1964-1972: Permanence

The Green and Gold Mystery Solved!

There have been quite a few differing explanations as to how George Mason University ended up with green and gold as its school colors.  The most often-cited account is that they were chosen by a faculty member at George Mason College looking to design uniforms for the college’s first athletic teams, baseball, basketball, and rugby.  Legend has it that H. Mebane Turner, the Dean of Students, chose green and gold because a relative of his played baseball for the University of San Francisco, and Turner thought their colors (green and gold) looked good on a uniform. There are others who are certain that the idea came from Christmas decorations in Chancellor Thompson’s office in 1966. Apparently, Thompson’s assistant chose green and gold as the color scheme. Thompson liked the combination so much, he made the decision to use them as the new Mason colors.[1]  Still others believe that George Mason’s home, Gunston Hall, which just happens to have a green bedroom and a gold dining room was the inspiration. Finally, and perhaps most oddly, it has been suggested that George Mason himself suffered from gangrene, a disease, which turns the toes green and yellow.[2] So many theories exist, and each is very different from the others.         

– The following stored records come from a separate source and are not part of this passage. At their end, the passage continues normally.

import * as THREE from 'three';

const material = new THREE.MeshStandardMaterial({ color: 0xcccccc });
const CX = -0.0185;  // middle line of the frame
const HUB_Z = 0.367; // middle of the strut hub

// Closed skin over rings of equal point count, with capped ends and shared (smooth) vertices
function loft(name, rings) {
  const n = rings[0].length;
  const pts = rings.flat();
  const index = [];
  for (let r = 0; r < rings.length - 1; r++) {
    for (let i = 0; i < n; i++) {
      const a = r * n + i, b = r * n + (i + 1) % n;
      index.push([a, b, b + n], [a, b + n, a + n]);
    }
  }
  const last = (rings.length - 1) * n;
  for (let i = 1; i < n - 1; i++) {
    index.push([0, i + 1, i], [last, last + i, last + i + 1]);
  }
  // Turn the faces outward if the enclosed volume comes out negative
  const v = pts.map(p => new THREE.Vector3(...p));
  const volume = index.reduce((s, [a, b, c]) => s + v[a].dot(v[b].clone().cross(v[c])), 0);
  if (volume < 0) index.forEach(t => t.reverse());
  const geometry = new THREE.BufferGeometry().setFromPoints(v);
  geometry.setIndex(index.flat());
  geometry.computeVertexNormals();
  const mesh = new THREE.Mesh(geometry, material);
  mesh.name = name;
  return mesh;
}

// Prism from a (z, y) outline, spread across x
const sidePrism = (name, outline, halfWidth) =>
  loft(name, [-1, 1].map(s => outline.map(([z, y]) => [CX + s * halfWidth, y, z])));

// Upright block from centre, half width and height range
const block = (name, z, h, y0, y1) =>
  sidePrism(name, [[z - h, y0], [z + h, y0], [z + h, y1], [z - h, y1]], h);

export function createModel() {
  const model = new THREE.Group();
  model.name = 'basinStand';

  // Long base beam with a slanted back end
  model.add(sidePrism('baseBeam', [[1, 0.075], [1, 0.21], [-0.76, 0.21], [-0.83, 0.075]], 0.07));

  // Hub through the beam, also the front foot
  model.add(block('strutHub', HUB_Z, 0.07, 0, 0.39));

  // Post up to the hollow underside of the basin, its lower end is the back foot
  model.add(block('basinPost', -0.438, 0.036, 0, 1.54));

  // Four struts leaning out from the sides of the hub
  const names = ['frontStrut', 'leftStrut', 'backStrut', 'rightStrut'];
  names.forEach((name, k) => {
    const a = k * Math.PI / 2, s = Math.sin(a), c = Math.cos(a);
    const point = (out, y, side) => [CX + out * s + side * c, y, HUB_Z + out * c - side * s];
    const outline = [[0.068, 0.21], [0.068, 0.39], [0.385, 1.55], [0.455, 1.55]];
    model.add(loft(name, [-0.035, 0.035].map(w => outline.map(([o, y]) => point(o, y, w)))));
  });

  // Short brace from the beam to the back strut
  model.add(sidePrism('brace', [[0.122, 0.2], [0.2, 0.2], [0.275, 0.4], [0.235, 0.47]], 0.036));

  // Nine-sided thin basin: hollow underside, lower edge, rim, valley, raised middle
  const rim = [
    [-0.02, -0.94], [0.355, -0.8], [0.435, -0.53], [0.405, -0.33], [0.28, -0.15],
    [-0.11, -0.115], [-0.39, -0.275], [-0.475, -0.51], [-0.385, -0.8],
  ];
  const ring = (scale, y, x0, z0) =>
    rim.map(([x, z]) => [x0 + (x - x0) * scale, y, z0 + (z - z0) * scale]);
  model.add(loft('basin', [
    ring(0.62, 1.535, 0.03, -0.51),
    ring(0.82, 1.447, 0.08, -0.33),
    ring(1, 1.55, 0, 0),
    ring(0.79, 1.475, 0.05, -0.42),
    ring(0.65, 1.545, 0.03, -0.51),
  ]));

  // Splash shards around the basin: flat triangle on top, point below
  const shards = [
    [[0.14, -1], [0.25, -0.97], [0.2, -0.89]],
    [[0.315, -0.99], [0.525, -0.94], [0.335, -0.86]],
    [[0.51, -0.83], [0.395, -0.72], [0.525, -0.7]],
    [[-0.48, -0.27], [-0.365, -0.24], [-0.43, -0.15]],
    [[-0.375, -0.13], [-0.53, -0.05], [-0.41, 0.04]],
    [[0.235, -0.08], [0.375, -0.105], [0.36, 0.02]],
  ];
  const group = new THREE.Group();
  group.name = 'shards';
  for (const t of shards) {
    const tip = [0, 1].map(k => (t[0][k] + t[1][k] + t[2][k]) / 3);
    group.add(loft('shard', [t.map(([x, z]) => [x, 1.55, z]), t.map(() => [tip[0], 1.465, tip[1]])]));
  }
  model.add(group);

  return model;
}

One thing is for certain. The green and gold began to be used extensively in publications by or about George Mason College beginning in 1966. While the 1965 Mason yearbook, Advocate, for example, was bound in blue and gold, the 1966 and 1967 printings featured a green and gold design. Other publications during the 1966 year also contained either predominately green or green and gold motifs. And yes, Mason’s baseball team showed off new uniforms in the new school colors in the 1966 edition of Advocate.[3]  Unfortunately, that publication was still printed in black and white, so the impact of the story was probably somewhat muted.

Perhaps the best answer to the question of where the colors came from is from the students, themselves.  In fact, the simple truth lies in the pages of The Gunston Ledger, Mason’s first student newspaper. Starting in November of 1964, the month during which Mason’s new modern Fairfax campus was dedicated, the student body at Mason addressed the need for enhancements to the college’s image and academic atmosphere. Articles in The Ledger pointed up the perception among the student body that Mason needed its own official seal and its own school colors.  A rather inconspicuous Ledger article of February 10, 1965 entitled: “Assembly to Campaign for Academic Atmosphere” reported that:

A poll of the student body was taken to select the school colors… The colors selected by the students were green and gold. Only 103 (of 360 total students) voted in the poll, but green and gold received almost twice as many votes as the next most popular color.[4]

One of those who voted for the school colors was Ann Walker (Sparks).  She recalled in 2004 that, since the majority of the students enrolled at George Mason in 1965 were from local high schools, their selections for the school colors were motivated by local high school rivalries.  No one wanted George Mason to have the colors belonging to their former high school rivals.[5]     


[1] These two explanations have been suggested by various members of the George Mason University faculty and administration over the years.

[2] Since it is believed that George Mason had gangrene in his left big toe, it is a Mason tradition that students who rub the left toe of the George Mason statue located in the center of campus, it is said to bring good luck for examinations.

[3] Advocate, George Mason College of the University of Virginia, 1966, pp. 110-111
[4] Assembly to Campaign for Academic Atmosphere, Gunston Ledger, February 10, 1965

[5] Richard and Ann Walker Sparks, Oral History Interview, August 30, 2004